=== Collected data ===
----------

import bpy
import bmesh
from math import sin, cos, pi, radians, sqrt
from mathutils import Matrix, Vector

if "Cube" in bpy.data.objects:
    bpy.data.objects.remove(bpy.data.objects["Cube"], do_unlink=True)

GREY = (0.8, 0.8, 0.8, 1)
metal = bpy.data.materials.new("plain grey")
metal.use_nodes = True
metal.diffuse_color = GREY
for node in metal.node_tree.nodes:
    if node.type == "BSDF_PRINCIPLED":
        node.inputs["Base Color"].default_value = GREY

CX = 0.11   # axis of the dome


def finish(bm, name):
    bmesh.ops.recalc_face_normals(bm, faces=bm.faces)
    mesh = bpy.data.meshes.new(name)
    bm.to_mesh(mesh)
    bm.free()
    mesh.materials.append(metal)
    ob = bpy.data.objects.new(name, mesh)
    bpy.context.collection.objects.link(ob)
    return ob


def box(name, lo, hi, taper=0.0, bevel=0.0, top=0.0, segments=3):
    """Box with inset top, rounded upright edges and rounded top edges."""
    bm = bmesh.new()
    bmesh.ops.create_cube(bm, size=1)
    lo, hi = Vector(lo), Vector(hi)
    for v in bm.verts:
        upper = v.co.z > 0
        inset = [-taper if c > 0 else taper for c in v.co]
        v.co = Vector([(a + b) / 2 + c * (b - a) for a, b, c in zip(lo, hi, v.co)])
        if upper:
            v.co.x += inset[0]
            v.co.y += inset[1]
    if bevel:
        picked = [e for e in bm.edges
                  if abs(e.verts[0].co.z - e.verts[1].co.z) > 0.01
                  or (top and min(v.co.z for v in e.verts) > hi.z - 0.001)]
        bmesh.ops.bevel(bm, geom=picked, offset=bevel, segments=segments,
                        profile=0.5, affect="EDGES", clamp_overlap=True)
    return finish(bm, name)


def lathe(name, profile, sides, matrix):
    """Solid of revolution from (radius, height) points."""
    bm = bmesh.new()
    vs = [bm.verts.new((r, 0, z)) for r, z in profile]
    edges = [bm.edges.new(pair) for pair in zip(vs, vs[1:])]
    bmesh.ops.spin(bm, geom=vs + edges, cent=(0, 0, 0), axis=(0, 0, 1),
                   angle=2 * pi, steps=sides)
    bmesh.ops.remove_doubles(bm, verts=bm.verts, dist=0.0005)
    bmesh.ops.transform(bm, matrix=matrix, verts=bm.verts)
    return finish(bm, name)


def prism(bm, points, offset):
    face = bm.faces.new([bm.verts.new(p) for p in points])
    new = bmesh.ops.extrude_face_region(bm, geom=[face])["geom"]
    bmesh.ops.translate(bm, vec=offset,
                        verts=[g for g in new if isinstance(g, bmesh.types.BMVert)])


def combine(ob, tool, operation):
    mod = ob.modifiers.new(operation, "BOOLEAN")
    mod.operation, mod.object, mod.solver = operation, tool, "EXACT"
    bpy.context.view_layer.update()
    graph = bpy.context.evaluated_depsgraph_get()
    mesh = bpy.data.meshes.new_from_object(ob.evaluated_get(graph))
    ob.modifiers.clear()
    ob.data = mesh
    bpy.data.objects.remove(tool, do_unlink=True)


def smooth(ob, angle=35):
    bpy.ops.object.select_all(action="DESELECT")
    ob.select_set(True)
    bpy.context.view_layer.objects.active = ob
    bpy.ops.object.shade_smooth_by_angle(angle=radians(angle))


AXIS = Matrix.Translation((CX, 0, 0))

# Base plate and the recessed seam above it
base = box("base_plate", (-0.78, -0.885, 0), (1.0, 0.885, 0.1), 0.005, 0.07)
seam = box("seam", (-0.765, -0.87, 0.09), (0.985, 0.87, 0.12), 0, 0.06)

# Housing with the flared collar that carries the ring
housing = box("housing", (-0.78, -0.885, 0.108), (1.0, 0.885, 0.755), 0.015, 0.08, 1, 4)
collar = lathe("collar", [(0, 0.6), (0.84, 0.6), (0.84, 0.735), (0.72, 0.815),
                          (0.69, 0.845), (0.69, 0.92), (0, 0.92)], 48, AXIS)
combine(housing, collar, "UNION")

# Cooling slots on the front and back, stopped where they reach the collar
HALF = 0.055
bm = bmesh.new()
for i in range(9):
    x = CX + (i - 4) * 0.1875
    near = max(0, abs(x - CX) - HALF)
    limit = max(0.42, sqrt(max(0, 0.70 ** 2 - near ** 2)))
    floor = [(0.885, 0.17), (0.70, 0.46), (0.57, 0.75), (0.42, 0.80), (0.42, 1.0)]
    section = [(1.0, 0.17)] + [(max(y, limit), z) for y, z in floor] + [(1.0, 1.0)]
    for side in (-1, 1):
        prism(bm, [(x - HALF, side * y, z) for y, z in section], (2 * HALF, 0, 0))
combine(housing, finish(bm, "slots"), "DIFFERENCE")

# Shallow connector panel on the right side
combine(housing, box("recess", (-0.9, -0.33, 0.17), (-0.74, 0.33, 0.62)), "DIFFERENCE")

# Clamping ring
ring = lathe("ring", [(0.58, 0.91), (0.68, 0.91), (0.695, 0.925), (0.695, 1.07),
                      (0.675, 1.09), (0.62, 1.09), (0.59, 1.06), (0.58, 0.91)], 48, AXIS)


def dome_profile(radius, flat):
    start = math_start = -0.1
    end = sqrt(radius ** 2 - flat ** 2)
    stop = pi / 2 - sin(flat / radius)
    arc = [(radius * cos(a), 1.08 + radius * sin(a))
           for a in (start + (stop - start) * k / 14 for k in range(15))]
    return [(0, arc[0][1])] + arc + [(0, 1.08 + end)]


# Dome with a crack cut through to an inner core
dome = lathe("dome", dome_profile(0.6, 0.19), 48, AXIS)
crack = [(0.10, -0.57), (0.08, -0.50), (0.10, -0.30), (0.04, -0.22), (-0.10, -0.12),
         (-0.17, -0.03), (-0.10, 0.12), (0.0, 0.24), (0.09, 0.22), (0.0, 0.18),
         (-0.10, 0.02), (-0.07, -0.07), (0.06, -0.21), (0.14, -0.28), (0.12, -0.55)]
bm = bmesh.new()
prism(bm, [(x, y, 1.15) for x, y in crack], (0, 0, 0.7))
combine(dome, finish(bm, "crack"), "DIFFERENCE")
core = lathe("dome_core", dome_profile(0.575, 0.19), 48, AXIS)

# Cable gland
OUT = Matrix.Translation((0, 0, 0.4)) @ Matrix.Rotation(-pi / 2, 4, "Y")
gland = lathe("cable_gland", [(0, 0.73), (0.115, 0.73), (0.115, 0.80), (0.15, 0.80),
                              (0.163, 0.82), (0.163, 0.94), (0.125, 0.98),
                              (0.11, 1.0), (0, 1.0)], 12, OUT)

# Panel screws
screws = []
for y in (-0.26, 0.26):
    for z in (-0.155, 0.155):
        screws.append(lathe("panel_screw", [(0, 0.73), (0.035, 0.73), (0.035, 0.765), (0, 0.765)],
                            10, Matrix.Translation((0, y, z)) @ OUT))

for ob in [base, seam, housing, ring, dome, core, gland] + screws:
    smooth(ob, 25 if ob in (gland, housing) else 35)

----------

=== What to produce ===
Return, from the data, each line that has the word "screws" in it.

=== Solution to this exercise ===
# Panel screws
screws = []
        screws.append(lathe("panel_screw", [(0, 0.73), (0.035, 0.73), (0.035, 0.765), (0, 0.765)],
for ob in [base, seam, housing, ring, dome, core, gland] + screws:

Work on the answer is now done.